In an effort to gain insight into USF’s funding situation — and most notably, the approximately $240 million left untouched in unrestricted reserves — Faculty Senate Vice President Steve Permuth proposed that Leroy Dubeck, an expert in trend analysis and budgets, be invited to analyze the University’s budget from the past five years. The goal was to provide a neutral, third-party perspective.
Joining the USF chapter of the United Faculty of Florida (UFF) and the Faculty Senate, Student Government agreed to use Activity and Service fees to pay a third of the cost for the additional analysis, and for bringing Dubeck to campus to discuss his findings.
Unfortunately, Dubeck’s subsequent report, Review of the Annual Financial Audits of the University of South Florida, leaves much to be desired. It provides nothing more than commentary along with general definitions and a summary of assets, both of which are already provided in the official state audit.
Dubeck’s report concludes that USF is in “excellent financial condition” — a phrase that could cause a bit of mental dissonance for professors facing funding problems and students dealing with the rising cost of tuition.
The trio of organizations chose Dubeck because he could provide budget information from an academic perspective, rather than strictly looking at whether the figures balance properly as an accountant would. From this perspective, however, “excellent” doesn’t accurately describe USF’s commitment to maintaining the quality of education amid budget cuts.
Dubeck suggested that USF should be willing to use more reserve funds to help it through the recession. This advice is based on the dangerously optimistic prediction that the economy will improve in two years, and that more federal funding will be devoted to higher education.
Relying on the speculation of an increase in federal funding is not only risky, but also provides insufficient reason to spend more in a time when fiscal conservatism is necessary.
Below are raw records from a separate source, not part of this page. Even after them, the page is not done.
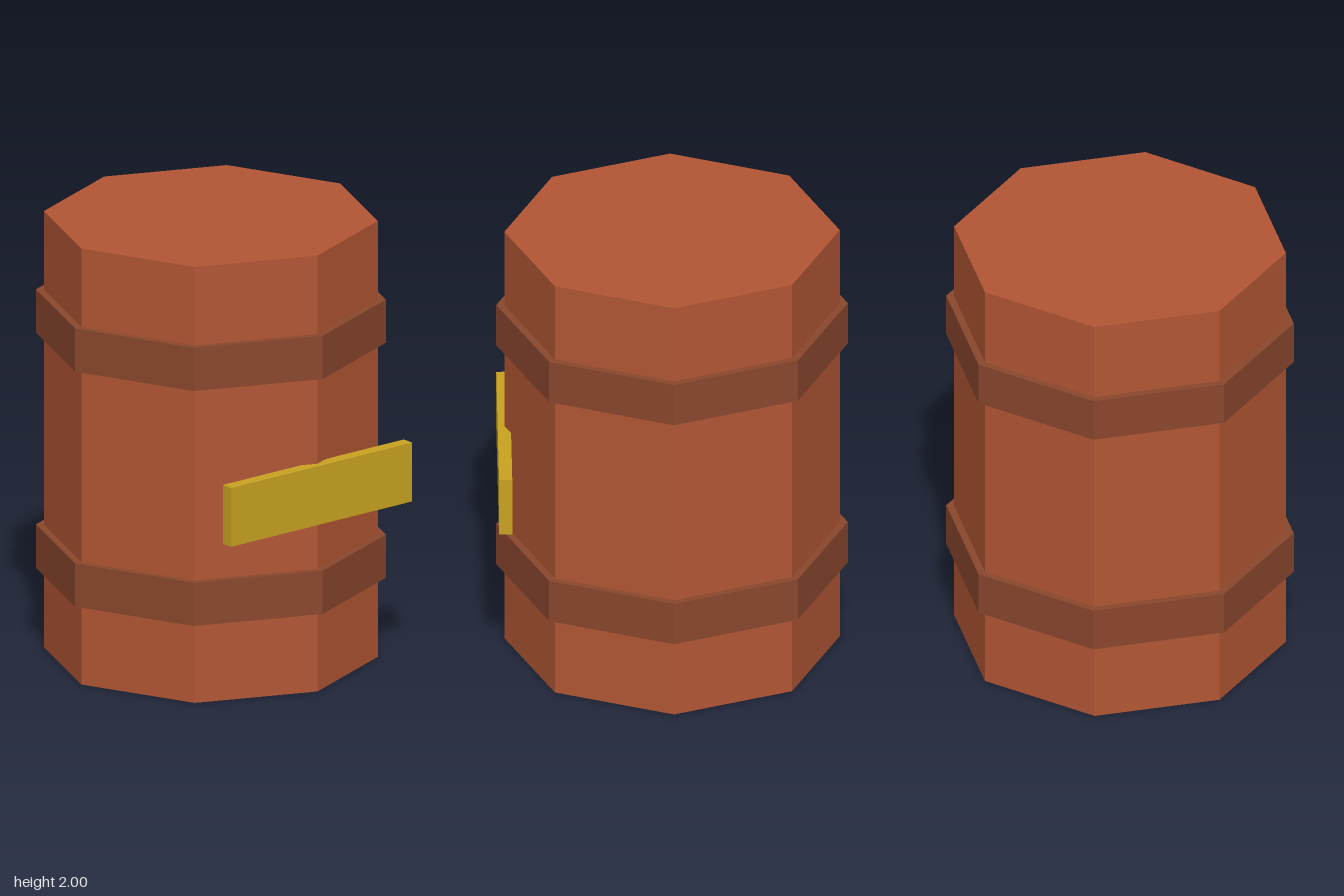
import * as THREE from 'three';

export function createModel() {
  const group = new THREE.Group();
  group.name = 'barrel';

  const material = (name, color) => {
    const m = new THREE.MeshStandardMaterial({ color, flatShading: true });
    m.name = name;
    return m;
  };
  const wood = material('reddish wood', 0xb25634);
  const darkWood = material('dark brown hoop', 0x8a462d);
  const gold = material('gold', 0xc8a220);

  const add = (name, geometry, mat, y, z = 0) => {
    const mesh = new THREE.Mesh(geometry, mat);
    mesh.name = name;
    mesh.position.set(0, y, z);
    group.add(mesh);
  };

  // Eight-sided body with a corner facing the front
  add('body', new THREE.CylinderGeometry(0.733, 0.733, 2, 8), wood, 1);

  // Two hoops around the body
  const hoop = new THREE.CylinderGeometry(0.768, 0.768, 0.198, 8);
  add('lowerHoop', hoop, darkWood, 0.463);
  add('upperHoop', hoop, darkWood, 1.541);

  // Flat plate across the front corner
  add('frontPlate', new THREE.BoxGeometry(1.024, 0.27, 0.058), gold, 0.91, 0.733);

  return group;
}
It is laudable that UFF, SG and Faculty Senate brought Dubeck to USF with the intention of providing additional perspective. However, there should have been more insight provided on behalf of the USF faculty and Dubeck himself. Students need more than hopeful prediction. They need empirical analysis and careful consideration of how their tuition and tax dollars are being handled.